White women inevitably said something to me like, "If we could just get to know each other, you'd see we have more similarities than differences." Again, they fail to see systems at play; it's all personal. They just want to be seen as one of the good ones. Now, instead of engaging in these conversations, I post the link to the quiz and say, "Read this, and if you still want to meet for coffee, let me know." Crickets, LOL.
Black women and other women of color have thanked me for the quiz because it affirms how maddening and exhausting dealing with white women can be. And some white women have thanked me for it as well, because they realize that they have much to learn.
AJ: Women, and particularly women of color, have long faced discrimination and inequalities in the literary community. What has your experience of this been? What challenges have you faced in pursuing a writing career?
DP: I've been very fortunate. Relative to some writers of color I know, my experience has been good, for the most part.
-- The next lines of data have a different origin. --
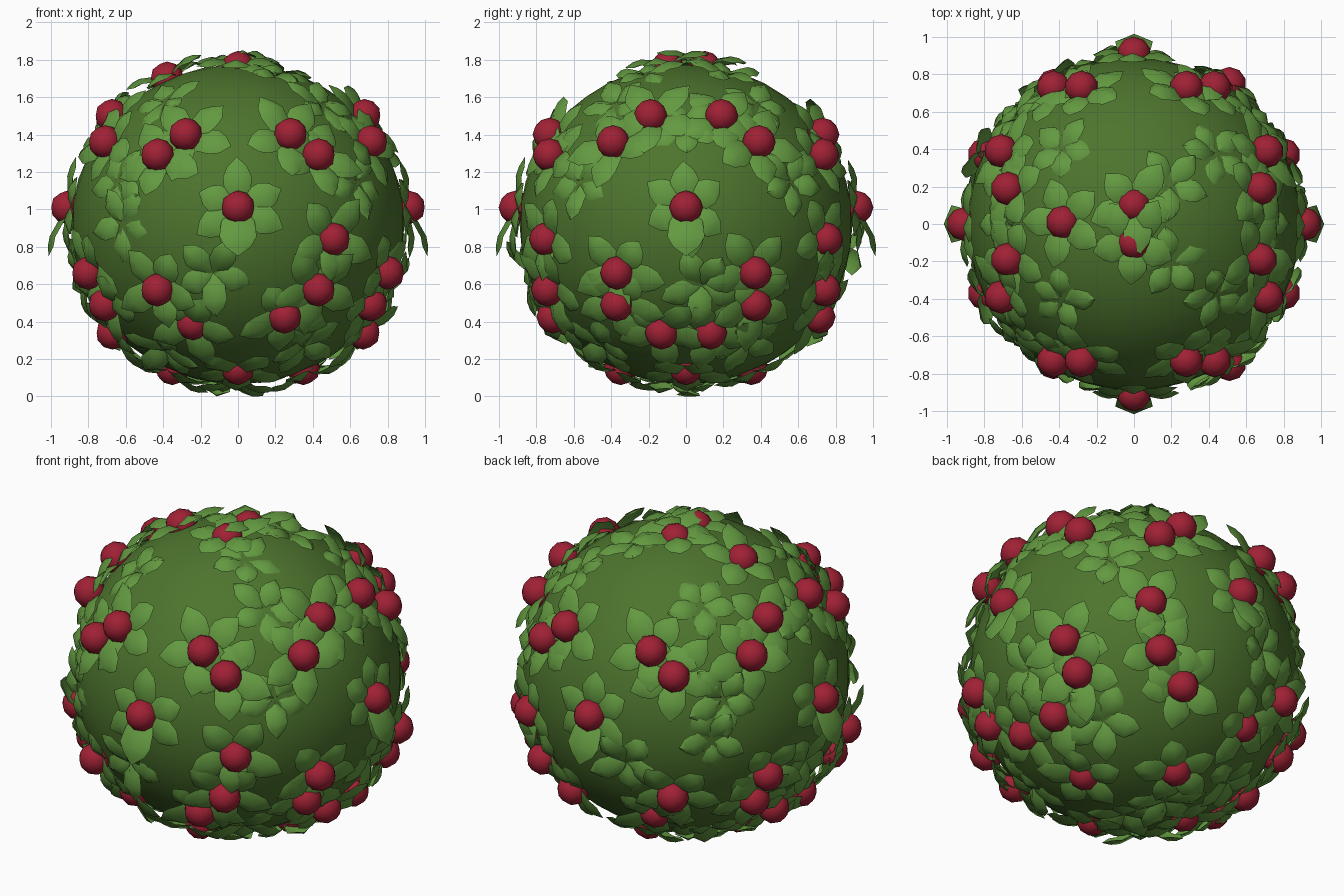
import bpy, bmesh, math, random
from mathutils import Vector, Matrix

if "Cube" in bpy.data.objects:
    bpy.data.objects.remove(bpy.data.objects["Cube"])

random.seed(4)
CENTRE = Vector((0, 0, 0.92))
RADII = Vector((0.89, 0.89, 0.855))


def material(name, col):
    m = bpy.data.materials.new(name)
    m.diffuse_color = (*col, 1)
    m.use_nodes = True
    m.node_tree.nodes["Principled BSDF"].inputs["Base Color"].default_value = m.diffuse_color
    return m


def finish(bm, name, mat, angle=60):
    me = bpy.data.meshes.new(name)
    bm.to_mesh(me)
    bm.free()
    ob = bpy.data.objects.new(name, me)
    bpy.context.collection.objects.link(ob)
    me.materials.append(mat)
    bpy.context.view_layer.objects.active = ob
    ob.select_set(True)
    bpy.ops.object.shade_smooth_by_angle(angle=math.radians(angle))
    ob.select_set(False)
    return ob


def mirrored(p, mx, my):
    x, y, z = p
    return sorted({(sx * x, sy * y, z) for sx in ((1, -1) if mx else (1,))
                   for sy in ((1, -1) if my else (1,))})


bush_green = material("bush green", (0.075, 0.175, 0.027))
leaf_green = material("leaf green", (0.125, 0.32, 0.052))
berry_red = material("berry red", (0.35, 0.015, 0.035))

# Berry positions: (point, mirror in x, mirror in y)
layout = [
    ((0, 0.10, 1.757), 0, 1), ((-0.38, 0.01, 1.70), 0, 0),
    ((0.675, 0.19, 1.50), 1, 1), ((0.71, 0.39, 1.36), 1, 1),
    ((0.28, 0.73, 1.40), 1, 1), ((0.43, 0.73, 1.29), 1, 1),
    ((0, 0.912, 1.01), 0, 1), ((0.912, 0, 1.01), 1, 0),
    ((0.51, 0.75, 0.84), 0, 1), ((0.43, 0.74, 0.57), 1, 1),
    ((0.25, 0.71, 0.425), 0, 1), ((-0.24, 0.63, 0.39), 0, 1),
    ((0.80, 0.37, 0.66), 1, 1), ((0.71, 0.37, 0.49), 1, 1),
    ((0.67, 0.13, 0.34), 1, 1), ((0.35, 0, 0.15), 1, 0), ((0, 0.35, 0.15), 0, 1)]
berries = [Vector(q) for p, mx, my in layout for q in mirrored(p, mx, my)]

# Rounded bush body
bm = bmesh.new()
bmesh.ops.create_icosphere(bm, subdivisions=4, radius=1)
for v in bm.verts:
    v.co = CENTRE + v.co * RADII
finish(bm, "bush_body", bush_green)

# Berries
bm = bmesh.new()
for p in berries:
    bmesh.ops.create_icosphere(bm, subdivisions=2, radius=0.09,
                               matrix=Matrix.Translation(p))
finish(bm, "berries", berry_red)


# Leaves: a pointed blade with a raised midrib, rising towards the tip
def add_leaf(bm, frame, ang, length, width, lift):
    rot = frame @ Matrix.Rotation(ang, 4, 'Z')
    rows = []
    for t, w, h in ((0.0, 0.5, 0.02), (0.3, 0.9, 0.04), (0.6, 1, 0.045),
                    (0.8, 0.7, 0.03), (1, 0, 0.0)):
        h += lift * t
        pts = [(t * length, 0, h)]
        if w:
            pts = [(t * length, -w * width, h - 0.03), pts[0],
                   (t * length, w * width, h - 0.03)]
        vs = []
        for p in pts:
            co = rot @ Vector(p)
            co.z = max(co.z, 0)
            vs.append(bm.verts.new(co))
        rows.append(vs)
    for a, b in zip(rows, rows[1:]):
        if len(b) == 3:
            for i in (0, 1):
                bm.faces.new((a[i], b[i], b[i + 1], a[i + 1]))
        else:
            for i in (0, 1):
                bm.faces.new((a[i], b[0], a[i + 1]))


def surface_frame(point, sink):
    d = Vector(point) - CENTRE
    n = Vector((d.x / RADII.x, d.y / RADII.y, d.z / RADII.z)).normalized()
    up = Vector((0, 0, 1)) if abs(n.z) < 0.95 else Vector((0, 1, 0))
    side = up.cross(n).normalized()
    frame = Matrix((side, n.cross(side), n)).transposed().to_4x4()
    frame.translation = CENTRE + n * RADII - n * sink
    return frame


def add_cluster(bm, point, count, size, sink, lift):
    frame = surface_frame(point, sink)
    for i in range(count):
        ang = -math.pi / 2 + i * math.tau / count + random.uniform(-0.15, 0.15)
        add_leaf(bm, frame, ang, size * random.uniform(0.88, 1.12),
                 size * 0.31, random.uniform(*lift))


bm = bmesh.new()
for p in berries:
    middle = abs(p.z - 1.01) < 0.01
    add_cluster(bm, p, 6 if middle else 5, 0.25, 0.012,
                (0.0, 0.02) if middle else (0.0, 0.06))
    if middle:
        # Long leaf hanging out under each middle berry
        add_leaf(bm, surface_frame(p, 0.0), -math.pi / 2, 0.27, 0.1, 0.10)

# Bare leaf clusters, sparse above
bare = [((-0.40, 0.42, 1.60), 0, 1), ((0.47, 0.40, 1.60), 0, 1),
        ((0.20, 0.22, 1.75), 0, 1), ((-0.62, 0.64, 0.92), 0, 1),
        ((0.66, 0.58, 1.15), 1, 1), ((0.72, 0, 1.45), 1, 0)]
placed = list(berries)
for p, mx, my in bare:
    for q in mirrored(p, mx, my):
        add_cluster(bm, q, 5, 0.2, 0.03, (0.0, 0.05))
        placed.append(Vector(q))

# Bare leaf clusters, dense below
for i in range(160):
    z = 1 - 2 * (i + 0.5) / 160
    r = math.sqrt(1 - z * z)
    a = i * 2.39996
    q = CENTRE + Vector((r * math.cos(a), r * math.sin(a), z)) * RADII
    if q.z < 0.8 and all((q - o).length > (0.24 if q.z < 0.4 else 0.28)
                         for o in placed):
        placed.append(q)
        add_cluster(bm, q, 5, 0.22, 0.025, (0.0, 0.08))
finish(bm, "leaves", leaf_green)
I was spared the racist BS you find in MFA programs and academia because I don't have an MFA, and I've never taught as regular faculty in a literary program. So, my experiences in the community have been centered on publishing and working with editors and those have been positive with a couple of exceptions.
I once had some magazine editors tell me that my lengthy primary and secondary research supporting the fact that racism exists in the adoption and child welfare system was inadequate. They told me that racism was such a serious claim to make and that we needed a famous Black scholar to vouch for it—not the preeminent Black woman scholar on the subject whom I'd interviewed and whose book I'd cited. No, she wasn't enough. This was almost a decade ago and racism in child welfare and adoption was an open secret even then. The claim of racism made these particular white women editors—and, I presume, their magazine parent company—nervous. So, we needed a random Black (male) scholar with a big name to be the spoonful of sugar. I opted to kill the story rather than cater to that nonsense.
I think it's also important to point out that inequity persists in the acceptance/rejection process. When you get generic form rejections, you have no idea whether bias, implicit or otherwise, is at play. Everything is about "fit," and if a publication's bent has historically been toward white writers and a particular aesthetic that's different than what writers of color bring to the table, then no, we're not going to "fit." I submit my work to those journals with a long history and no people of color on the masthead, but just as often I submit to newer publications that specifically seek out and showcase work by writers of color, publications that have people of color on the masthead. So far, I feel like my work has consistently found a good home and ended up where it's supposed to be.
AJ: How would you define success?
DP: I like what poet Nayirrah Waheed suggested that we ask ourselves about our relationships:
how is your heart.
is your breath happy. here.
do you feel free.
I am succeeding when my heart is in good shape, when my breath is happy, when I feel free. Sometimes that's how I feel when I finish a story or publish one. Sometimes that's how I feel when I start one. It's how I feel when one of my children laughs or stands up for herself or does a hard thing she didn't think she could do.